The outlook for concentrating solar power (CSP) is a mixed one, according to Earthtechling. The technology that uses mirrors to focus sunlight to create heat, which can then be utilize to produce electricity, is chalking up some successes, with big projects in the US and South Africa.
On the other hand, BrightSource Energy is not having the success it hoped for, with only two projects green-lit out of a possible five. Meanwhile, Siemens has turned its back on the sector entirely. The reason? The industry cannot compete with the plummeting price of photovoltaic (PV) technology.
But there may be some good news on the horizon, according to the CSP industry itself – and that is energy storage. “A robust body of research is available and demonstrates that CSP with storage provides additional economic and reliability value to utilities and grid operators when compared to other renewable investments,” Udi Helman, director of economic and pricing analysis for BrightSource Energy, said in a CSPA release.

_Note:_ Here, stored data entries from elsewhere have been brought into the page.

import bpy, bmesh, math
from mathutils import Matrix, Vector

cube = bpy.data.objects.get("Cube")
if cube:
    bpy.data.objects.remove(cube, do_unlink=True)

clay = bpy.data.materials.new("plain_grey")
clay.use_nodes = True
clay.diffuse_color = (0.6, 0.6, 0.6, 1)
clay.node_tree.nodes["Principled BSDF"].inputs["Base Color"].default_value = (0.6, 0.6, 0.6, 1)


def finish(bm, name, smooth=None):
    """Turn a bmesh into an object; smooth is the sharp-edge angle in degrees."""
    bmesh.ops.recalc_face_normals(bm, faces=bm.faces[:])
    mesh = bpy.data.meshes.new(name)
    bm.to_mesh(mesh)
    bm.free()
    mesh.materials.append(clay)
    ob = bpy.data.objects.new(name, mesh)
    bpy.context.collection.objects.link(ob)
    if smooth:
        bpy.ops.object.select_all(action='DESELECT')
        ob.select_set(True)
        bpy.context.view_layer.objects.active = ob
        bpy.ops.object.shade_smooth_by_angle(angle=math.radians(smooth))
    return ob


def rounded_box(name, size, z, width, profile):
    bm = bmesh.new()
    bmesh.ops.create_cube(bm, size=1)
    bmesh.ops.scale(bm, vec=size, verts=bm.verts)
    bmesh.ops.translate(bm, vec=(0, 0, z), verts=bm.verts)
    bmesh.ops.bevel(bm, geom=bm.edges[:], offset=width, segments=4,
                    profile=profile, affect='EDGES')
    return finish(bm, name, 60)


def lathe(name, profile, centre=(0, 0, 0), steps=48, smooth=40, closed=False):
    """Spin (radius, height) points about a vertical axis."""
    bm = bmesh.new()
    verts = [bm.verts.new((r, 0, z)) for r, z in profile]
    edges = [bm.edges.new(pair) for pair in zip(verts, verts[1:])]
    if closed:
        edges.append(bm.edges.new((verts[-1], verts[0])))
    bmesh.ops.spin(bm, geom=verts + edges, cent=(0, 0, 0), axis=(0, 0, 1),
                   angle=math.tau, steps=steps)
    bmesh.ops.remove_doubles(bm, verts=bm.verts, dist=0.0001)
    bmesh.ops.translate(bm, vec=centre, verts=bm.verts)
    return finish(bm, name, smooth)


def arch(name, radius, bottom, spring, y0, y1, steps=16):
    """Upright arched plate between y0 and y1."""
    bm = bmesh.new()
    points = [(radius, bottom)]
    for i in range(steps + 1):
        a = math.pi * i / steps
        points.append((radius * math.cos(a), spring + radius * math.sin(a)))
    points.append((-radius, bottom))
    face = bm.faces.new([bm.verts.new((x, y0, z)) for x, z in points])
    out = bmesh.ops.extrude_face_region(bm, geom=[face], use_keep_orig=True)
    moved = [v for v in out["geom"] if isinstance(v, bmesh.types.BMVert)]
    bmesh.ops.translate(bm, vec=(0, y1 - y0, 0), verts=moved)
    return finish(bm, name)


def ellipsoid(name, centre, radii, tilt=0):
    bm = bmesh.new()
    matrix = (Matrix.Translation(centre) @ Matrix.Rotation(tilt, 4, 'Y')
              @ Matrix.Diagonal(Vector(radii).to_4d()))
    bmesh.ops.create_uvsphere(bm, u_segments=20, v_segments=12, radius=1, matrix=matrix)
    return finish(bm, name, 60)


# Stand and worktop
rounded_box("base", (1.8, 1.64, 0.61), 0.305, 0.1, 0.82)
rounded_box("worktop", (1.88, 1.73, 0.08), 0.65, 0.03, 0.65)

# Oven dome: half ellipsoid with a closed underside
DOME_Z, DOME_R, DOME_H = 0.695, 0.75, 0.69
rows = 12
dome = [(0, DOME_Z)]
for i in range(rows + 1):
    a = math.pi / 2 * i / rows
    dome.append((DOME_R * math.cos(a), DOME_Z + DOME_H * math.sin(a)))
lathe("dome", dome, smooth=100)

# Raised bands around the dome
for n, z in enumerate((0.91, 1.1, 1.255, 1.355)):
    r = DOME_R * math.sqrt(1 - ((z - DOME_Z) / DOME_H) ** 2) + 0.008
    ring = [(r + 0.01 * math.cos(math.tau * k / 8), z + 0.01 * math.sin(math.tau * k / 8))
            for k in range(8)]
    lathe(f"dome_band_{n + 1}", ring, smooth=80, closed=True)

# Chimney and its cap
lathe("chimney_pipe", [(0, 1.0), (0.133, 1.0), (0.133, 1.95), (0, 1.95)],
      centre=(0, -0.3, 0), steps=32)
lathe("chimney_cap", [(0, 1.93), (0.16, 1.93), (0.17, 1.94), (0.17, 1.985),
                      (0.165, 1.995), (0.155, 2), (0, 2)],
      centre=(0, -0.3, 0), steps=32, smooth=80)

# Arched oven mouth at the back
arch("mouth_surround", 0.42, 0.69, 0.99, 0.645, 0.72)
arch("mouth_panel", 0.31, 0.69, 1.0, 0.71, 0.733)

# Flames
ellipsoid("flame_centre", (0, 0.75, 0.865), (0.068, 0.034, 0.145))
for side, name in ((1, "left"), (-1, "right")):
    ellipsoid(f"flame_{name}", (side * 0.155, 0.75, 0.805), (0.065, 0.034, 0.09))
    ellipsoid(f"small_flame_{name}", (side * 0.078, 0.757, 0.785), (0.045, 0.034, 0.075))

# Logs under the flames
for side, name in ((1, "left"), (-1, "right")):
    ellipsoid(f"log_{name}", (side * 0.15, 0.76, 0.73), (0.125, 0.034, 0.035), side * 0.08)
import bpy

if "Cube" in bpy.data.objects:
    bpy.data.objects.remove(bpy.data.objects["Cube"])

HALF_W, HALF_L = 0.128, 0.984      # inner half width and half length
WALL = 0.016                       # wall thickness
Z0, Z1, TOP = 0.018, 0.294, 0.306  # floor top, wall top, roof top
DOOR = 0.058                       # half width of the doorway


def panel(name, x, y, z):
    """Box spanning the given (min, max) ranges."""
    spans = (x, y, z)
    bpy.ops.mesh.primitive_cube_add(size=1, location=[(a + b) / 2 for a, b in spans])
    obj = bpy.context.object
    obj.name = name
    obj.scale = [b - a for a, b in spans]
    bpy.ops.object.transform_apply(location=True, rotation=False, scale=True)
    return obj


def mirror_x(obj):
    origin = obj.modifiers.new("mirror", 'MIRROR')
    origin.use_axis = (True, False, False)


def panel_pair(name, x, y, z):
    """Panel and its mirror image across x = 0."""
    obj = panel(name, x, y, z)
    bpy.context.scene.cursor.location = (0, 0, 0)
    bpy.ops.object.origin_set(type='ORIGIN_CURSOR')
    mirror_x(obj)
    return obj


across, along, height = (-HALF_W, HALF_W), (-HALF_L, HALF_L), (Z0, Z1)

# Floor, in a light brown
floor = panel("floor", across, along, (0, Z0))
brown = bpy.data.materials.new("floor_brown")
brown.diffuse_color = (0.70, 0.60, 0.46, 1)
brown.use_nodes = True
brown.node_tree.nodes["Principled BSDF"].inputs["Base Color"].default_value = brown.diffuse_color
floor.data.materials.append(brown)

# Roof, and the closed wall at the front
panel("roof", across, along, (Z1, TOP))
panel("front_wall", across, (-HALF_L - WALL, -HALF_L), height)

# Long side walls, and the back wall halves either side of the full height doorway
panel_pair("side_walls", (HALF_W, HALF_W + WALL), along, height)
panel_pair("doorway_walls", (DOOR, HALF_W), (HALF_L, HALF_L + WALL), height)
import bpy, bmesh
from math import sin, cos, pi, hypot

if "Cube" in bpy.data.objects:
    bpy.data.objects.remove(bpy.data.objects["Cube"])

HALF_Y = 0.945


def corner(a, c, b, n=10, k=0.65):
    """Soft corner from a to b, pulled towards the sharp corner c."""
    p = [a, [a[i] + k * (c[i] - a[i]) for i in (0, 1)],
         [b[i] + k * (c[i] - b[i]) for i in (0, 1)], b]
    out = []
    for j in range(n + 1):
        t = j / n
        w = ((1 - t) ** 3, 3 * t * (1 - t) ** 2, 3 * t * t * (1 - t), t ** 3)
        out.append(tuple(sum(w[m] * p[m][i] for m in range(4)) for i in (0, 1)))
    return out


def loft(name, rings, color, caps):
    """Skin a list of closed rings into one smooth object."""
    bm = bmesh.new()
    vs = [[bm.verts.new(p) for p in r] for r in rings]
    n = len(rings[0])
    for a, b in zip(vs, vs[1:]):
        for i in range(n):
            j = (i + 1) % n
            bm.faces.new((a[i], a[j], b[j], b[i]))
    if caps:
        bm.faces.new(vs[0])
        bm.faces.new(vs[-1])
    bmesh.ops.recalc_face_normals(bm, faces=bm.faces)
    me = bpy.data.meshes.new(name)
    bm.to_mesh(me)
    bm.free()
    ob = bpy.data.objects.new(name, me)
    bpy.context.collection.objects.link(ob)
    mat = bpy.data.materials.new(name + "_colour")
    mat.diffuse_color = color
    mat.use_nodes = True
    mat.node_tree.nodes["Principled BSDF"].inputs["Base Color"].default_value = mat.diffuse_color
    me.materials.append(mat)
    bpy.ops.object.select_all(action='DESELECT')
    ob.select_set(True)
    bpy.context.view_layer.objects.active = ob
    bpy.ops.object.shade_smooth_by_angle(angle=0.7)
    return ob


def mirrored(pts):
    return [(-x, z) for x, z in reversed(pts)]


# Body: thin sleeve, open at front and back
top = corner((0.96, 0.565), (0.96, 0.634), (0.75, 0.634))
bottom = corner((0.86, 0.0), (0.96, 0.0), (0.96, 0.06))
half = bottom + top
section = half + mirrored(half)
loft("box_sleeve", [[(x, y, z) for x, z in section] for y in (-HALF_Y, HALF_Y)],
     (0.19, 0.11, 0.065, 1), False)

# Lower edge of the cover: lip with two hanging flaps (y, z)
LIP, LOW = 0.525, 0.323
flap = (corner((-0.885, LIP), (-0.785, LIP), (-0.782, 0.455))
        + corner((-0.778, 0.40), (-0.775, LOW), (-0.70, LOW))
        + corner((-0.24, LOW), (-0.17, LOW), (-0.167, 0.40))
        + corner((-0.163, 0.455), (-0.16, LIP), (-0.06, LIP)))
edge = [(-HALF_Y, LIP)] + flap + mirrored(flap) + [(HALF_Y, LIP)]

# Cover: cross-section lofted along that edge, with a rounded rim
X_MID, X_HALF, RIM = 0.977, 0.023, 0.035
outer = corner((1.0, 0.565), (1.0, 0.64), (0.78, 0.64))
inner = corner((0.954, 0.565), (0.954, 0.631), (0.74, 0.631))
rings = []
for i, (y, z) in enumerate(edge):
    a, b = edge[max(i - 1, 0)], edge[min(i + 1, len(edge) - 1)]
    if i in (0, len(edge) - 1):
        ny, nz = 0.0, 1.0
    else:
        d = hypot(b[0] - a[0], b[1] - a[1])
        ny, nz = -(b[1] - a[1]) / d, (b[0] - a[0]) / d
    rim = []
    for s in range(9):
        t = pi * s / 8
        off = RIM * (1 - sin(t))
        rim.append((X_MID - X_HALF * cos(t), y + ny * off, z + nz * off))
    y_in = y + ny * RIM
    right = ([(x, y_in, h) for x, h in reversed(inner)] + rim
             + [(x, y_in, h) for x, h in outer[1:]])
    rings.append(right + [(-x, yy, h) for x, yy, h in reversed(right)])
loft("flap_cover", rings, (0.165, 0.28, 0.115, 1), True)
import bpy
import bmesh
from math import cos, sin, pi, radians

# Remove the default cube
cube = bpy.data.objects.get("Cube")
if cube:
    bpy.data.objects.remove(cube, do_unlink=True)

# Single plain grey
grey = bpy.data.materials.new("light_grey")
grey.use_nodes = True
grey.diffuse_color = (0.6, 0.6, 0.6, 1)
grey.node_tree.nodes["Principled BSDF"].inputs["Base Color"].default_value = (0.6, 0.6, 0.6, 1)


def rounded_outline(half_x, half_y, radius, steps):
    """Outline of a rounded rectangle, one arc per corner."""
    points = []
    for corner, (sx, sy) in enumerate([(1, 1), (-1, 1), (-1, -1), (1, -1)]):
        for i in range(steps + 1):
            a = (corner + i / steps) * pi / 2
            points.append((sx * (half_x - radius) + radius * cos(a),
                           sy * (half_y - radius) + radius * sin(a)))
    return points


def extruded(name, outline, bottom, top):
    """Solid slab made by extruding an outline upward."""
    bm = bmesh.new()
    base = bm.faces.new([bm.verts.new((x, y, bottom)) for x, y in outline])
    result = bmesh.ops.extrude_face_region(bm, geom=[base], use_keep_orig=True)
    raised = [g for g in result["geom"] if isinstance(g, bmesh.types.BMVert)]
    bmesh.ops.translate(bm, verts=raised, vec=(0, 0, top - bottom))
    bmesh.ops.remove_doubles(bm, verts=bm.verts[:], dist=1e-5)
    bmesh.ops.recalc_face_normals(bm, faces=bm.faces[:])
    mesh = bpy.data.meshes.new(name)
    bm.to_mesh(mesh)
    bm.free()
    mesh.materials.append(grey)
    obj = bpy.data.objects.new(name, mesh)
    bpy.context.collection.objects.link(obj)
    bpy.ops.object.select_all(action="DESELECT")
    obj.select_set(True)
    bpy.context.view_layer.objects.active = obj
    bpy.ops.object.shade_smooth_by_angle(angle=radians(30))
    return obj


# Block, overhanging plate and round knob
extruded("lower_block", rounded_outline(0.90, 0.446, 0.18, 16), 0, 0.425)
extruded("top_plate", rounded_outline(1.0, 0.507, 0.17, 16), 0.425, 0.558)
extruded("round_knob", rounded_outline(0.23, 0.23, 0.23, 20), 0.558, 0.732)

The NREL study which Helman cites, reports that: “CSP with a six-hour storage capacity can lower peak net loads when the sun isn’t shining, enough to add $35.80 per megawatt hour to the capacity and operational value of the utility, compared to photovoltaic (PV) solar power alone, and even higher extra value when compared to CSP without storage.”